Paleo and Gluten-Free: Pros and Cons of Two Trendy Diets
With so many trendy diets flying around these days, it’s hard to keep them all straight. Many of today’s specialty diets offer nutritional advantages, but along with these perks can come fallbacks for the inattentive dieters among us. It’s nearly impossible to follow the nutritional pyramid to a T, but doctors do advise that dieters be aware of their bodies’ reactions to restrictive eating habits. If you’re planning to cut out a certain element of your diet, be sure to supplement with a balanced stream of vitamins and minerals. This way, you’ll meet your weight loss goals, without sacrificing your health.
Below are two of today’s most popular diets, along with some advice on how to maintain a healthy, balanced metabolism while trying to shed extra weight or build muscle.
According to WebMD, Paleo is also called the Caveman Diet or the Stone Age diet, and it is characterized by “a high-protein, high-fiber eating plan that promises you can lose weight without cutting calories.” All in all, this means Paleo is a carnivore-friendly diet with a focus on fresh lean meats, fish, fruits, vegetables, and healthier sources of fat. Paleo stresses the avoidance of processed foods such as dairy, refined sugars, starches (potatoes), and salt. Paleo is based on the philosophy that because these products were not available to our Stone Age ancestors, our bodies have not evolved to the point where we can healthily digest them.
Paleo, like most diets, has its benefits. Time reports that “cutting down on preservative-packed processed foods” is an intelligent move. Scientific American compounds this statement, writing that “such processed foods often offer less protein, fiber and iron than their unprocessed equivalents, and some are packed with sodium and preservatives that may increase the risk of heart disease and certain cancers.” So far, so good.
Paleo criticism does exist, however, and it stems from the argument that the diet is overly restrictive of what its adherents are able to consume. As Scientific American writes, “The Paleo diet bans more than just highly processed junk foods — in its most traditional form, it prohibits any kind of food unavailable to stone age hunter-gatherers, including dairy rich in calcium, grains replete with fiber, and vitamins and legumes packed with protein.” In other words, strict Paleo adherents can neglect to eat many healthy sources of nutrients available to us today.
Scientific American further suggests that the intent to emulate precisely what our Stone Age ancestors ate is not only needless, but impossible: “If humans and other organisms could only thrive in circumstances similar to the ones their predecessors lived in, life would not have lasted very long.” Evolution has come a long way, and as the University of Zurich’s Christina Warinner further emphasizes, “Just about every single species commonly consumed today — whether a fruit, vegetable or animal — is drastically different from its Paleolithic predecessor.”
According to the Mayo Clinic, the popular gluten-free diet is characterized by the complete exclusion of a certain protein (gluten) from the diet.

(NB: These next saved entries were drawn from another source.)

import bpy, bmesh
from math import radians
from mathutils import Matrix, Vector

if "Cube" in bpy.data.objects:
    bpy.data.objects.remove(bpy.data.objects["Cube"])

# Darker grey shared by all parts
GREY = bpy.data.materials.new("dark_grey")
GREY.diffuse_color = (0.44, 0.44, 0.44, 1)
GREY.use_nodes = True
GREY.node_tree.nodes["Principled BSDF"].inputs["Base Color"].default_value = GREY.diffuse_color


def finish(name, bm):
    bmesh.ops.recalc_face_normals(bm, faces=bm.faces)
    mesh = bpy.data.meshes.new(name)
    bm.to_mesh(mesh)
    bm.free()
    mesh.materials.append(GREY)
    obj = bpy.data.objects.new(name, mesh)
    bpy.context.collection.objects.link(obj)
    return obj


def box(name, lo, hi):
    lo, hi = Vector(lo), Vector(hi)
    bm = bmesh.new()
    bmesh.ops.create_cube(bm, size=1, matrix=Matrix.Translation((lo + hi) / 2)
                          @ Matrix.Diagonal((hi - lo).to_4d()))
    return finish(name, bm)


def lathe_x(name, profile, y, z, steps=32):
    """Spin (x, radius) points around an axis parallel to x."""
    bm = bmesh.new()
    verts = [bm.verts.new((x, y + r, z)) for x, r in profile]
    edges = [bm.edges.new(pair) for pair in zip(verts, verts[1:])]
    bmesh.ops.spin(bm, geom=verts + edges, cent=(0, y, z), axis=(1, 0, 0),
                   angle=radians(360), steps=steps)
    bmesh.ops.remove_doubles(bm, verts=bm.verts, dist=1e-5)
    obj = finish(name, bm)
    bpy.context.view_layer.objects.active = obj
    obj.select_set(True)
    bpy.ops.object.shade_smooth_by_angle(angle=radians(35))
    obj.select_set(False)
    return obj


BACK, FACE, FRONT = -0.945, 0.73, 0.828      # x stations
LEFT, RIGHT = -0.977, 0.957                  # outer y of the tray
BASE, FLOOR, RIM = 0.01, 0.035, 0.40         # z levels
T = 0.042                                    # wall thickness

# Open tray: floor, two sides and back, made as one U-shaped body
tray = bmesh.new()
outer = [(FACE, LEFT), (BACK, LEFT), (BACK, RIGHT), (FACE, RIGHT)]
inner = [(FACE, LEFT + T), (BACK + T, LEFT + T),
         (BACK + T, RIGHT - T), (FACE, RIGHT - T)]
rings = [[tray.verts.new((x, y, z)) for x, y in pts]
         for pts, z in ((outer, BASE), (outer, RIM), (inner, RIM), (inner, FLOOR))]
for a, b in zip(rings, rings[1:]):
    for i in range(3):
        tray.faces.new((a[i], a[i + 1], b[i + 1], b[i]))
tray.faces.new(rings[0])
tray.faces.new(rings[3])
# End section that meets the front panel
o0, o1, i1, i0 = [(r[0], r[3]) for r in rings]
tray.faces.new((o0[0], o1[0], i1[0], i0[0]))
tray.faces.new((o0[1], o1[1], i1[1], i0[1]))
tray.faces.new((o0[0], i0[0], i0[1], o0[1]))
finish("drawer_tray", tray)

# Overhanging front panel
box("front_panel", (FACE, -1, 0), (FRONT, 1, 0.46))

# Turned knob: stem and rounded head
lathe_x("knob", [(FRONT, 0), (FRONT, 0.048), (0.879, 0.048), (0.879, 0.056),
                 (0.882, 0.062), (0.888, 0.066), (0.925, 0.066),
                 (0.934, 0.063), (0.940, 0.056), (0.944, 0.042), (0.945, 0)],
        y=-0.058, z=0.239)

Gluten-free dieters avoid foods that contain or are processed with gluten-containing grains, such as barley, rye, and wheat.
A gluten-free diet is recommended — and necessary — for people with celiac disease (1% of Americans) or gluten sensitivity. A well-balanced approach to this diet can indeed have its merits, but, experts warn gluten-free dieters stay mindful, ensuring that their bodies are still receiving and processing all of the nutrients necessary to maintain a clean bill of health. Peter H.R. Green, director of the Celiac Disease Center at Columbia University, says that a gluten-free diet can pose issues for people who don’t have these conditions: “Unless people are very careful, a gluten-free diet can lack vitamins, minerals, and fiber.”
While gluten itself does not contain unique nutritional benefits, the whole grains that contain the protein often do. According to WebMD, whole grains are “rich in an array of vitamins and minerals, such as B vitamins and iron, as well as fiber.” The 2010 Dietary Guidelines for Americans recommend that “at least half of all grains eaten are whole grains,” with supporting studies showing that whole-grain foods as part of a balanced diet can reduce the risk of heart disease, type 2 diabetes, and certain cancers.
When approached responsibly, a gluten-free diet can be a healthful way to manage weight loss. But rather than cutting out all grains, try replacing glutenous grains with nutritious whole grains like millet, quinoa, and amaranth, says U.S. News & World Report.
With a mindful outlook, any diet can be tailored to the healthy management of muscle tone and weight. To compensate for the shortcomings typically associated with your preferred diet, alternatives can often be found that fit within the dictated guidelines. Seeking healthy alternatives will allow you to maintain a healthy and balanced diet without sacrificing your fitness goals.